Rebecca was older than Atlanta. By the time the tiny railroad terminus had been carved out of the north Georgia wilderness, she had lived for 3 years and, by the time she reached the age of 7, Rebecca was lucky enough to be given a seat on the very first passenger train to leave the […]
For Aaron Henderson, along with his sons Omari and Onaje, African American fine art is the family business. He has been painting and “just trying to tell our story” since he was an 11-year-old Birmingham boy, while his sons support him and the Black aesthetic by owning and operating Atlanta’s ZuCot Gallery in the Castleberry Hill community neighboring the new Mercedes Benz Stadium.
By Maria Saporta The board of the Westside Future Fund, a privately-funded entity aimed at improving the neighborhoods west of the new Mercedes-Benz stadium, has named John Ahmann its new executive director.
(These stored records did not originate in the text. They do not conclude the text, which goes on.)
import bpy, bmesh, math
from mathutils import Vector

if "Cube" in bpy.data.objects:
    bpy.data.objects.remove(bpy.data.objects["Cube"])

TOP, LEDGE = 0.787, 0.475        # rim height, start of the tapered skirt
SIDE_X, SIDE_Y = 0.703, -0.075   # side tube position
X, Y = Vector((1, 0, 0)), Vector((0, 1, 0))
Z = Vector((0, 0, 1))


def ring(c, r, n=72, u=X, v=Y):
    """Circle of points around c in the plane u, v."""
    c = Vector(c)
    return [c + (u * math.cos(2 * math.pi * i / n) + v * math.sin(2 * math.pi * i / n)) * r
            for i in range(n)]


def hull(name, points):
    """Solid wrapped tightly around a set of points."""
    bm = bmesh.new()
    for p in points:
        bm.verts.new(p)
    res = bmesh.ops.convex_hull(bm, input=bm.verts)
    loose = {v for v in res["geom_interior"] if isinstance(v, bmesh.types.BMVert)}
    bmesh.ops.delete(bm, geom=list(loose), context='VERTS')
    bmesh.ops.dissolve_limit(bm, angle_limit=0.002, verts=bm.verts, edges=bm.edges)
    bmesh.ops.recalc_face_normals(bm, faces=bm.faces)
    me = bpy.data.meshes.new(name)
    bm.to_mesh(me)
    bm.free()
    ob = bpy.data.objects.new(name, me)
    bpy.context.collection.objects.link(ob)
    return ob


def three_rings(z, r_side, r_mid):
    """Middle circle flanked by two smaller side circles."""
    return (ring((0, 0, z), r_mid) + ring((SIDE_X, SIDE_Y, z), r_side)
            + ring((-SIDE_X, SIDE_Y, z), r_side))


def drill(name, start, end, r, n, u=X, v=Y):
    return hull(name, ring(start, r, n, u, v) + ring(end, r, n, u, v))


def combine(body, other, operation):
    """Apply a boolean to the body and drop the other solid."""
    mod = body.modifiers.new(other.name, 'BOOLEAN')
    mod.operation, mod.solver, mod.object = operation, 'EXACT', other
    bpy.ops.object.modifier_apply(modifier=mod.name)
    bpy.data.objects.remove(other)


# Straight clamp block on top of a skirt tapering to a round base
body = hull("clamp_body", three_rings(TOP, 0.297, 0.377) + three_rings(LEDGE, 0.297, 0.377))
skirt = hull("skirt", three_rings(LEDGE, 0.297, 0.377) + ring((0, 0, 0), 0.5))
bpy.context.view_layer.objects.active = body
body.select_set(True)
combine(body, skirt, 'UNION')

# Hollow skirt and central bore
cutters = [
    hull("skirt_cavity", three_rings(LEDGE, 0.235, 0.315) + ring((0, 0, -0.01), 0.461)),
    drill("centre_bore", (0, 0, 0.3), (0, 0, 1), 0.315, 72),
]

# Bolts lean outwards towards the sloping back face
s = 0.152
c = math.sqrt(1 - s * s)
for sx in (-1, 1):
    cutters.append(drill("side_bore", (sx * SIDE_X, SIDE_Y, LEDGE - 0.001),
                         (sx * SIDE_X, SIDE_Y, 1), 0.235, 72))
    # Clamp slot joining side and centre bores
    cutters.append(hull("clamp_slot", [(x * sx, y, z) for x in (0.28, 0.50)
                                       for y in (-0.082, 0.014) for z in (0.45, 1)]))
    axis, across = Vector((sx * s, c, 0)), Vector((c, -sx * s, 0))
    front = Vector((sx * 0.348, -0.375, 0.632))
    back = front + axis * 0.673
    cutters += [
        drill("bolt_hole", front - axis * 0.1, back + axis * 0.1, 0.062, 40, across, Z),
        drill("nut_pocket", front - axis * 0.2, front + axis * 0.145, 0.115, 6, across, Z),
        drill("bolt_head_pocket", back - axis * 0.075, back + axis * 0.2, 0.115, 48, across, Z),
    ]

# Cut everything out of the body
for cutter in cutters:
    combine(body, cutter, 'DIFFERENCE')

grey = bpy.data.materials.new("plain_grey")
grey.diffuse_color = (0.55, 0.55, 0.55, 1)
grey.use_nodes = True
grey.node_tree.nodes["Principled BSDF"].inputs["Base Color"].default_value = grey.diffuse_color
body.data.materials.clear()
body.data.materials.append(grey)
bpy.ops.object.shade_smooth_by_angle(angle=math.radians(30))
Ahmann is the executive director of the Atlanta Committee for Progress, the entity that actually developed the concept for the Westside Future Fund […]
By Maria Saporta It has been more than five years since the Commerce Club moved from its original location near Five Points to the 191 Peachtree building. The prestigious Commerce Club is now more than 55 years old, and its Atlanta history runs deep. That was obvious on Saturday, Feb. 6 when there was a […]
Given the new spirit of cooperation between the City of Atlanta and the Atlanta Public Schools, Mayor Kasim Reed said he is willing to transfer 10 property deeds to the school system. Reed, speaking at the State of the City business breakfast Thursday morning at the Georgia World Congress Center, said he would ask the Atlanta City Council to transfer those deeds “right away.”
Original Story on WABE by Maria Saporta http://cpa.ds.npr.org/wabe/audio/2016/02/CitizensTrust.mp3 Citizens Trust has been a fixture on Auburn Avenue for decades, but it will soon call Peachtree Street home. The bank was known for lending money to African-Americans who couldn’t borrow money from white-owned banks. And in the 1960s Auburn Avenue was called “the richest Negro street […]
By Maria Saporta As published in the Atlanta Business Chronicle on January 29, 2016
For nearly 50 years, Citizens Trust Bank has been an anchor at 75 Piedmont Avenue a block from Auburn Avenue.
But the bank will be relocating its headquarters to 230 Peachtree St. in early February — marking a significant move for both the bank and the city.
“It’s really bittersweet,” said Cynthia Day, president and CEO of Citizens Trust Bank. “What I’ve said to my employees is we are changing our location, but we are not changing our mission or our legacy. We will carry that with us.”